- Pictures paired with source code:
★ ★ ★ ★

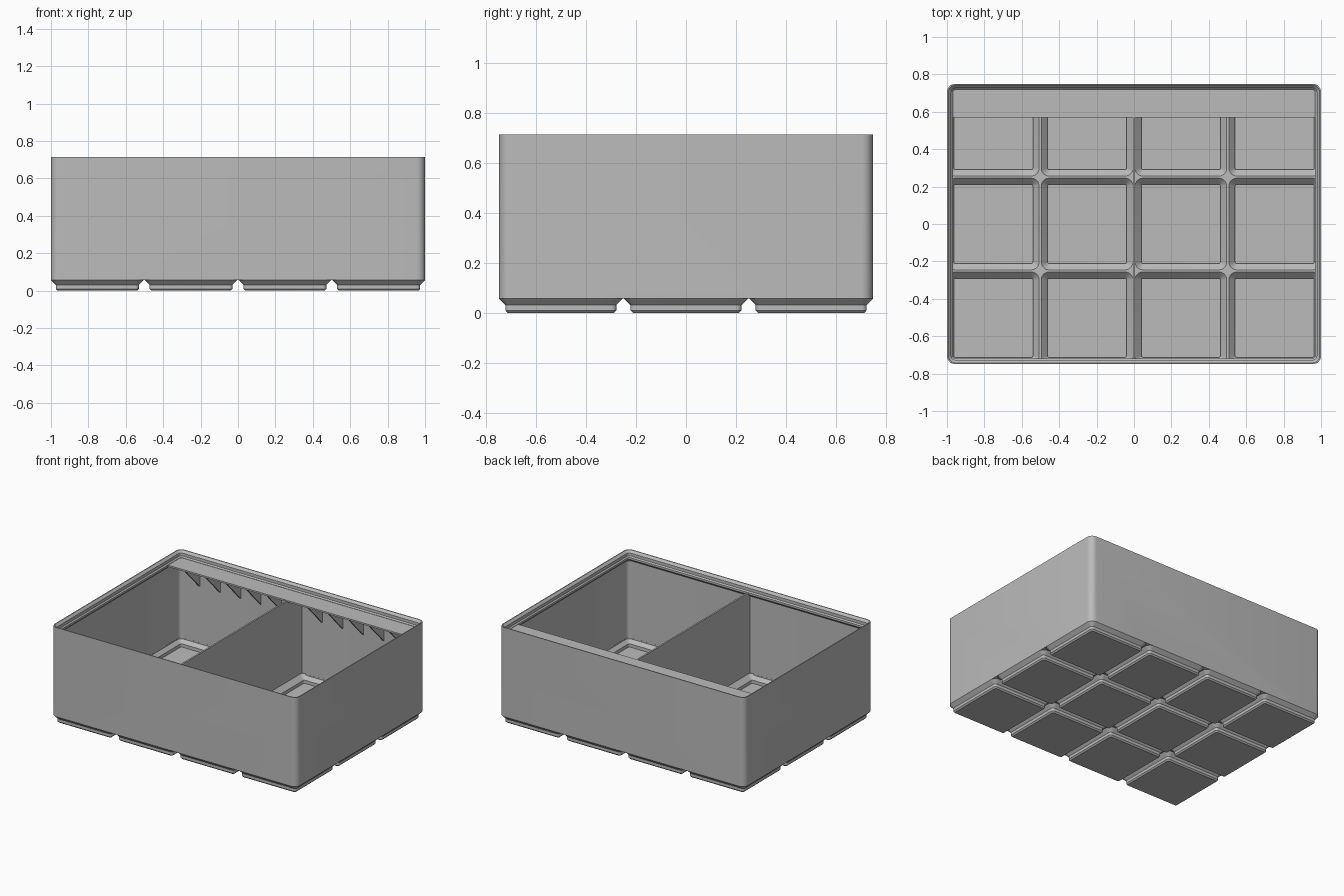
import bpy
import bmesh
from math import cos, sin, pi

cube = bpy.data.objects.get("Cube")
if cube:
    bpy.data.objects.remove(cube, do_unlink=True)

# Overall sizes
HX, HY = 1.0, 0.749          # outer half sizes
PITCH = 0.5015               # spacing of the base feet
WALL = 0.0114
BASE_Z, RIDGE_Z, RIM_Z, TOP_Z = 0.0567, 0.07, 0.668, 0.714
RADIUS = 0.0448
CELLS = [((i - 1.5) * PITCH, (j - 1) * PITCH) for i in range(4) for j in range(3)]

grey = bpy.data.materials.new("light_grey")
grey.use_nodes = True
grey.diffuse_color = (0.5, 0.5, 0.5, 1)
grey.node_tree.nodes["Principled BSDF"].inputs["Base Color"].default_value = (0.5, 0.5, 0.5, 1)


def make_object(name, bm):
    bmesh.ops.recalc_face_normals(bm, faces=bm.faces[:])
    mesh = bpy.data.meshes.new(name)
    bm.to_mesh(mesh)
    bm.free()
    mesh.materials.append(grey)
    obj = bpy.data.objects.new(name, mesh)
    bpy.context.collection.objects.link(obj)
    return obj


def rounded_ring(bm, cx, cy, hx, hy, r, z, steps=8):
    verts = []
    for k, (sx, sy) in enumerate([(1, 1), (-1, 1), (-1, -1), (1, -1)]):
        for s in range(steps + 1):
            a = (k + s / steps) * pi / 2
            verts.append(bm.verts.new((cx + sx * (hx - r) + r * cos(a),
                                       cy + sy * (hy - r) + r * sin(a), z)))
    return verts


def loft(name, rings, centres=((0, 0),)):
    """Closed solids through rounded rectangles given as (hx, hy, radius, z)."""
    bm = bmesh.new()
    for cx, cy in centres:
        loops = [rounded_ring(bm, cx, cy, *ring) for ring in rings]
        for low, high in zip(loops, loops[1:]):
            n = len(low)
            for i in range(n):
                j = (i + 1) % n
                bm.faces.new((low[i], low[j], high[j], high[i]))
        bm.faces.new(loops[0][::-1])
        bm.faces.new(loops[-1])
    return make_object(name, bm)


def boolean(target, tool, operation):
    tool.hide_render = True
    mod = target.modifiers.new("cut", 'BOOLEAN')
    mod.operation, mod.solver, mod.object = operation, 'EXACT', tool
    bpy.context.view_layer.objects.active = target
    bpy.ops.object.modifier_apply(modifier=mod.name)
    bpy.data.objects.remove(tool, do_unlink=True)


def prism(name, outline, axis_start, axis_end):
    """Extrude a (y, z) outline along x."""
    bm = bmesh.new()
    a, b = [[bm.verts.new((x, y, z)) for y, z in outline] for x in (axis_start, axis_end)]
    bm.faces.new(a)
    bm.faces.new(b[::-1])
    for i in range(len(a)):
        j = (i + 1) % len(a)
        bm.faces.new((a[i], a[j], b[j], b[i]))
    return make_object(name, bm)


def box_outline(y0, y1, z0, z1):
    return [(y0, z0), (y1, z0), (y1, z1), (y0, z1)]


# Outer block with stepped feet below
bin_body = loft("bin_body", [(HX, HY, RADIUS, BASE_Z), (HX, HY, RADIUS, TOP_Z)])
feet = loft("feet", [(h, h, r, z) for h, r, z in [
    (0.2125, 0.0096, 0), (0.222, 0.019, 0.0096), (0.222, 0.019, 0.031),
    (0.2478, RADIUS, BASE_Z), (0.235, 0.03, 0.062)]], CELLS)
boolean(bin_body, feet, 'UNION')

# Hollow feet: sloped pockets, kept inside the wall line
pockets = loft("pockets", [(h, h, r, z) for h, r, z in [
    (0.211, 0.008, 0.012), (0.211, 0.008, 0.036),
    (0.245, 0.042, RIDGE_Z), (0.245, 0.042, 0.08)]], CELLS)
clip_in = WALL + 0.0006
clip = loft("clip", [(HX - clip_in, HY - clip_in, RADIUS - clip_in, z) for z in (-0.1, 0.2)])
boolean(pockets, clip, 'INTERSECT')
boolean(bin_body, pockets, 'DIFFERENCE')

# Main cavity and the stepped stacking lip, as (inset, height)
lip = [(WALL, RIDGE_Z), (WALL, 0.635), (0.031, 0.654), (0.031, RIM_Z), (0.0227, 0.6765),
       (0.0227, 0.698), (0.007, TOP_Z), (0.007, TOP_Z + 0.05)]
cavity = loft("cavity", [(HX - i, HY - i, RADIUS - i, z) for i, z in lip])
boolean(bin_body, cavity, 'DIFFERENCE')

# Divider, label shelf and the ribs beneath it
divider = prism("divider", box_outline(-0.741, 0.741, 0.06, 0.665), -0.006, 0.006)
shelf = prism("label_shelf", box_outline(0.57, 0.735, 0.654, 0.666), -0.985, 0.985)
for k in range(-5, 6):
    if k:
        x = k / 6
        prism("shelf_rib", [(0.572, 0.656), (0.741, 0.656), (0.741, 0.48)], x - 0.006, x + 0.006)

# Smooth corners, crisp edges
bpy.ops.object.select_all(action='DESELECT')
bin_body.select_set(True)
bpy.context.view_layer.objects.active = bin_body
bpy.ops.object.shade_smooth_by_angle(angle=pi / 6)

★ ★ ★ ★

- EXERCISE DIRECTIONS:
Copy from the entries only those lines that hold the word "faces".

- YOUR RESPONSE:
    bmesh.ops.recalc_face_normals(bm, faces=bm.faces[:])
                bm.faces.new((low[i], low[j], high[j], high[i]))
        bm.faces.new(loops[0][::-1])
        bm.faces.new(loops[-1])
    bm.faces.new(a)
    bm.faces.new(b[::-1])
        bm.faces.new((a[i], a[j], b[j], b[i]))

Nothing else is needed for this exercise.